Working data:
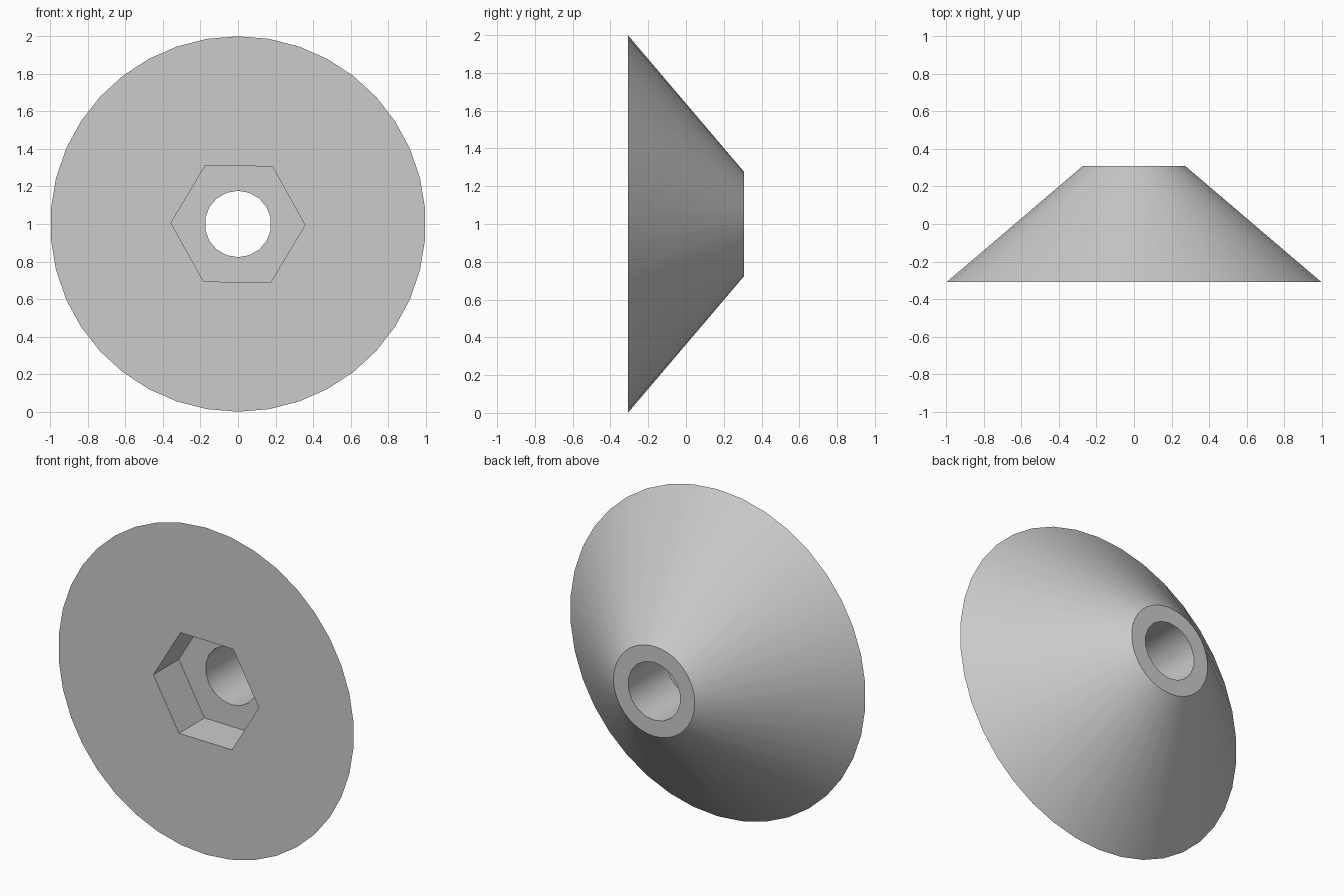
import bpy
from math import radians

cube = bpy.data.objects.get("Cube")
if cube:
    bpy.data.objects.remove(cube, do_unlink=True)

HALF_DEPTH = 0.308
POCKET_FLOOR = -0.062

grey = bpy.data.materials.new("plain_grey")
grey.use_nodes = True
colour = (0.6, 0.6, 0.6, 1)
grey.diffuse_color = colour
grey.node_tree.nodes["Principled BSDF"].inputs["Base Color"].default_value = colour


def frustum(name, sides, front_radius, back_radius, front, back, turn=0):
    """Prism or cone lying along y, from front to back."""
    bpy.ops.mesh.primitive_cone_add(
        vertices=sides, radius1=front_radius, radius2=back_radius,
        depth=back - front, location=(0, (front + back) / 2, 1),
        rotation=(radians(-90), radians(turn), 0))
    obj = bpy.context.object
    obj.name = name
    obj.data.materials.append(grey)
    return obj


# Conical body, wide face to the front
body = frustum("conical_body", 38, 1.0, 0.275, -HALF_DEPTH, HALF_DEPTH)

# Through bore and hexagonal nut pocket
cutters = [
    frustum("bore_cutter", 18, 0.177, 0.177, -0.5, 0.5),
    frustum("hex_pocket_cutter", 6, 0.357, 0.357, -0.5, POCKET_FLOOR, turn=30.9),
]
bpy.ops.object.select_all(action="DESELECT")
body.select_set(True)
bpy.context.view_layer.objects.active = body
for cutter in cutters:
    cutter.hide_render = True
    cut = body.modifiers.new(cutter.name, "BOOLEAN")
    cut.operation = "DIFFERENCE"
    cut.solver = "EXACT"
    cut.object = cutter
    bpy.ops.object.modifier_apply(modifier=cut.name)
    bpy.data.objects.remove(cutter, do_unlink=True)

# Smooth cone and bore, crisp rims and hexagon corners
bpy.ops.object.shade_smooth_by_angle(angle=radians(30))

What the task requires:
How many lines in the entries include "objects"? Only the number is wanted.

Solution to the problem:
4